Stored items:
——————

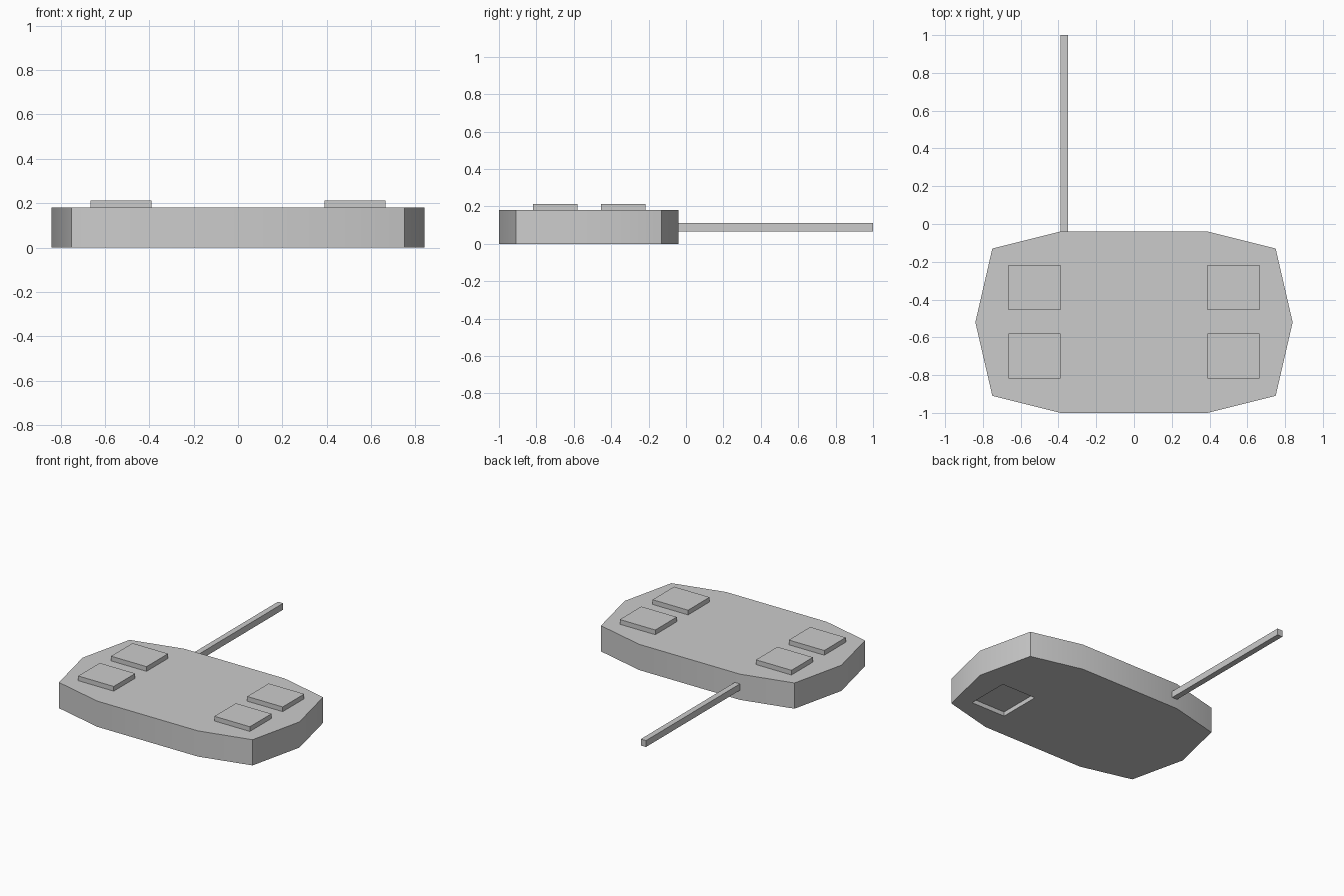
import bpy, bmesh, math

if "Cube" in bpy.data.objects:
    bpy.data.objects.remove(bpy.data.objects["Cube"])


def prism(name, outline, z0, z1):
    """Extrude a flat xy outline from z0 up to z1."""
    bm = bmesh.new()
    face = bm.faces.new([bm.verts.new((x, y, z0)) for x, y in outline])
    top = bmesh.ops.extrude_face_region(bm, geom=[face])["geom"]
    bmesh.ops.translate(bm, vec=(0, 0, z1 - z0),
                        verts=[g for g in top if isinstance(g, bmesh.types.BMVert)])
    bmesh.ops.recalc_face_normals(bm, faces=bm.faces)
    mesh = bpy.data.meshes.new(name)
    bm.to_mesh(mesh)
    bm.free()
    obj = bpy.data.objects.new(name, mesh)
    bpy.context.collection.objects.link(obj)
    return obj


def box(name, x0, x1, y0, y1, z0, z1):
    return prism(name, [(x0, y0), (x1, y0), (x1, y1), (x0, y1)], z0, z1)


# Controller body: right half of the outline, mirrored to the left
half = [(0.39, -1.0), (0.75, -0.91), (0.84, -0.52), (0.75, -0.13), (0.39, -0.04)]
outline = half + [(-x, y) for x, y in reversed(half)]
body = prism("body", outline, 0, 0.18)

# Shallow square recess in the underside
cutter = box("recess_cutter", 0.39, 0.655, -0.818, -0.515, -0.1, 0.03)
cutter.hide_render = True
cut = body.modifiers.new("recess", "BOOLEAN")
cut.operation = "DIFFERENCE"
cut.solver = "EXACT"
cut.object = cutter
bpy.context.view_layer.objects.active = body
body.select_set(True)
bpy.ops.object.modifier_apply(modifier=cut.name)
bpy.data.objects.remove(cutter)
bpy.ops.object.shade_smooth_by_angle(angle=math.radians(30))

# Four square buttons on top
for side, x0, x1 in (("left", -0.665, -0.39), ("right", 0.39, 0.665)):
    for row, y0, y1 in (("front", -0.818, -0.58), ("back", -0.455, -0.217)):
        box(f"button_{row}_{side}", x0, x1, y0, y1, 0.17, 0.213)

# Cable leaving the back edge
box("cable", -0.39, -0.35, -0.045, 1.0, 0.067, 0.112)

——————

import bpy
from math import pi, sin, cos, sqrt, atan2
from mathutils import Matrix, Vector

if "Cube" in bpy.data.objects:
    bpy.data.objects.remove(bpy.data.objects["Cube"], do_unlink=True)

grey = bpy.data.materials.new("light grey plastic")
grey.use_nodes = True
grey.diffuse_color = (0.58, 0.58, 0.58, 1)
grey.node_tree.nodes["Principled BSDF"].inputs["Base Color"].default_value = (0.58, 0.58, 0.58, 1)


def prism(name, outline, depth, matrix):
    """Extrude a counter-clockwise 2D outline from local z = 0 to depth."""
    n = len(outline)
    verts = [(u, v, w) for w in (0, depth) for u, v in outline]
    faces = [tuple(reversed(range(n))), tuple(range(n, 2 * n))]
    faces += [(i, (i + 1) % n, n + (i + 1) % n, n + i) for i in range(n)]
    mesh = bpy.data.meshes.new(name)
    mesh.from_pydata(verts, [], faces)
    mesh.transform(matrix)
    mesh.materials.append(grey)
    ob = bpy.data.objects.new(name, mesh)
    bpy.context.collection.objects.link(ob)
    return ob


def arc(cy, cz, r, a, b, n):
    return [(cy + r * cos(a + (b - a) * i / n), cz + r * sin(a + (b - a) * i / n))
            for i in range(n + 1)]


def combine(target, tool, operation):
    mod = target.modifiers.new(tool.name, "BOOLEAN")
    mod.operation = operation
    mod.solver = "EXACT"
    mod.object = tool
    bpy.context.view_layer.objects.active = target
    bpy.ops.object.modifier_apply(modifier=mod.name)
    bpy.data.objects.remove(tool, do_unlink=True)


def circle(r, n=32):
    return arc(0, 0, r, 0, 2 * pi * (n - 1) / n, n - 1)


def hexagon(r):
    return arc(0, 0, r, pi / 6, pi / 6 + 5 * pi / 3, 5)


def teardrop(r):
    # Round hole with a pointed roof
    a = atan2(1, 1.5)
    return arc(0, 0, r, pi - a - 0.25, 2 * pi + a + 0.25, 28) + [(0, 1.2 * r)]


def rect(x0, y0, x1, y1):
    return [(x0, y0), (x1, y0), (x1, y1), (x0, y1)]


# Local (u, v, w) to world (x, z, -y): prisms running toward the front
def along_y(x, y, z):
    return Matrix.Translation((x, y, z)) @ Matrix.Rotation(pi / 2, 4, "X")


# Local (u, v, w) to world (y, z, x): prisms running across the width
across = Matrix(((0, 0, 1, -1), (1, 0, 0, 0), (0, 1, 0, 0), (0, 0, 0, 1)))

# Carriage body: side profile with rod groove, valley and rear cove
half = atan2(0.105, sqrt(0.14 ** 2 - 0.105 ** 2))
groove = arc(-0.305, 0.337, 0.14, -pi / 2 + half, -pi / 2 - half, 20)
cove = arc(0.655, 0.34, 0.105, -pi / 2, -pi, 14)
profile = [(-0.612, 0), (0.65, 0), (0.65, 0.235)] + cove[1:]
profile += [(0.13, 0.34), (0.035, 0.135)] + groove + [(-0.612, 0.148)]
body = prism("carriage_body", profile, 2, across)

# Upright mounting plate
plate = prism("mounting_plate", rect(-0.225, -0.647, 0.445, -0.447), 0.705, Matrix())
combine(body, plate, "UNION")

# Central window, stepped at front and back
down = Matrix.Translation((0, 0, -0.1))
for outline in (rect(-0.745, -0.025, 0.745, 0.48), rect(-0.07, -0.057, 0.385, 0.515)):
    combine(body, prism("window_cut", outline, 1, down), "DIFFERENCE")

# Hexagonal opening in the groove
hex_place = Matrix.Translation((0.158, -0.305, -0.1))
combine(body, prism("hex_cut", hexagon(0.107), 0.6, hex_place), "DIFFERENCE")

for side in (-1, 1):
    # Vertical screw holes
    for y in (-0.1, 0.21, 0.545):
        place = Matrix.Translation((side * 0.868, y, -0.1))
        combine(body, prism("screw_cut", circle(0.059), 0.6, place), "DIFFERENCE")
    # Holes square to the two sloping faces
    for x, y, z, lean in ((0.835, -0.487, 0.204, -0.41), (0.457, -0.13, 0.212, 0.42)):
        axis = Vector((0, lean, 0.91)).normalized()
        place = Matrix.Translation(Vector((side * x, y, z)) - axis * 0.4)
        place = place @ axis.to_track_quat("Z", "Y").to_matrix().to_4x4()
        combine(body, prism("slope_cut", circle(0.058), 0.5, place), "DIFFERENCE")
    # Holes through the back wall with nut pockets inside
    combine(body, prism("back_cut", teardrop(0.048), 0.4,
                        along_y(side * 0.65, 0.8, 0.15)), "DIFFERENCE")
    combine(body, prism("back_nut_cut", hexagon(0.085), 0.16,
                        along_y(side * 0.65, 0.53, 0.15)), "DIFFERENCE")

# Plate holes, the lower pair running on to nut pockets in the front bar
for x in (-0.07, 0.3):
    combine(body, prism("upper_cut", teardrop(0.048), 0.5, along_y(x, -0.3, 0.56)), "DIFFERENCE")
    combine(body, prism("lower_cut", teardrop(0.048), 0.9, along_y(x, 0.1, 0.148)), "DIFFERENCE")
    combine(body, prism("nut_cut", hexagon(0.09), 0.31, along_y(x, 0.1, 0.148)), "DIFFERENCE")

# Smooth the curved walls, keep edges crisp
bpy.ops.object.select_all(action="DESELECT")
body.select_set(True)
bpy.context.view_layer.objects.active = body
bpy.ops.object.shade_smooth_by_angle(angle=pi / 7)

——————

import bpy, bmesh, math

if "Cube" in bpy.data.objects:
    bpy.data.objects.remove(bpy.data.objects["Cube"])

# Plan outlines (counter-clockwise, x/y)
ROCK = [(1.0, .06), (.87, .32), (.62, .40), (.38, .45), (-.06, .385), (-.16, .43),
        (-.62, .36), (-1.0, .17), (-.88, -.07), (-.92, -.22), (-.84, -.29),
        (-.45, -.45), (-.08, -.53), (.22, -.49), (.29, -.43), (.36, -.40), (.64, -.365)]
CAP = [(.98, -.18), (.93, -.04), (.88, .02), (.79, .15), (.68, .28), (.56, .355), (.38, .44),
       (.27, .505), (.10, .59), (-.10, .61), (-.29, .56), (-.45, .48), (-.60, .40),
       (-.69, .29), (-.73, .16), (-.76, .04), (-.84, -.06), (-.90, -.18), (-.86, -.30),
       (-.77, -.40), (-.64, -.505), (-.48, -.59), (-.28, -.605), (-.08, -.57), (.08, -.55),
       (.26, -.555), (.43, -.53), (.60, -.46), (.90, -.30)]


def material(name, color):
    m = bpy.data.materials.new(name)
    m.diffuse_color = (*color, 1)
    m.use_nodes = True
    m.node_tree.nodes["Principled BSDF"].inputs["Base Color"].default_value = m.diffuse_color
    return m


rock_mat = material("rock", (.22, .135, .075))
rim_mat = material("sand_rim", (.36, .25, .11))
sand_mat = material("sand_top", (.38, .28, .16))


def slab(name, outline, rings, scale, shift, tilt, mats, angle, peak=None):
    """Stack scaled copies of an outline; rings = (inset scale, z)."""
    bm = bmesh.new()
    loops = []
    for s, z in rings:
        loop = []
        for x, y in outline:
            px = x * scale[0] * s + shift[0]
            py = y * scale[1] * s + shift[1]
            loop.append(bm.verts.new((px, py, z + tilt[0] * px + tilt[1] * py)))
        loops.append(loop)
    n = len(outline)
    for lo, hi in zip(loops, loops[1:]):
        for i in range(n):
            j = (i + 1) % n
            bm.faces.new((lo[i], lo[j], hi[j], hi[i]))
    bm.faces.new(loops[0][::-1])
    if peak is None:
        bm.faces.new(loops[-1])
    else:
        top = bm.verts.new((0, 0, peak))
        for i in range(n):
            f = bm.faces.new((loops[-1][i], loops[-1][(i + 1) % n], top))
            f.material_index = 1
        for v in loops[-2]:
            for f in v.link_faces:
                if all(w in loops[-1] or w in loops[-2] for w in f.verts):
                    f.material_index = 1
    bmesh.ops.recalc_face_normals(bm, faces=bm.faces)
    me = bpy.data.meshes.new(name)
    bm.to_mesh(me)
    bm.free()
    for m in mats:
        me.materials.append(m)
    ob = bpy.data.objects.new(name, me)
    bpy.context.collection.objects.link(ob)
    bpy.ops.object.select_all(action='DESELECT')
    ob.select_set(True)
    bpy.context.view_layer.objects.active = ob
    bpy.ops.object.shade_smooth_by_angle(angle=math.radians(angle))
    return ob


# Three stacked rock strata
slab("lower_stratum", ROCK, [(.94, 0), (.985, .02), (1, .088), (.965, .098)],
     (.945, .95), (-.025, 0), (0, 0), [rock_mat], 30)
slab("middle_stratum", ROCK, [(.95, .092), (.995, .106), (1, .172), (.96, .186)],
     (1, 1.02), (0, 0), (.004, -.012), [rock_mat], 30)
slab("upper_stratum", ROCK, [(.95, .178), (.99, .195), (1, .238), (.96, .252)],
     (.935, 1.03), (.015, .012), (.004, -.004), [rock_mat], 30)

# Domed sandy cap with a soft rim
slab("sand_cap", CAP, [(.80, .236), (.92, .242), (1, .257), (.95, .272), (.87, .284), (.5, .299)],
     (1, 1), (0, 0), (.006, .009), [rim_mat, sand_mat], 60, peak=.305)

——————

# EXERCISE OBJECTIVE:
Whenever a line in the records contains the word "verts", copy that line.

# ANSWER TO THIS TASK:
    face = bm.faces.new([bm.verts.new((x, y, z0)) for x, y in outline])
                        verts=[g for g in top if isinstance(g, bmesh.types.BMVert)])
    verts = [(u, v, w) for w in (0, depth) for u, v in outline]
    mesh.from_pydata(verts, [], faces)
            loop.append(bm.verts.new((px, py, z + tilt[0] * px + tilt[1] * py)))
        top = bm.verts.new((0, 0, peak))
                if all(w in loops[-1] or w in loops[-2] for w in f.verts):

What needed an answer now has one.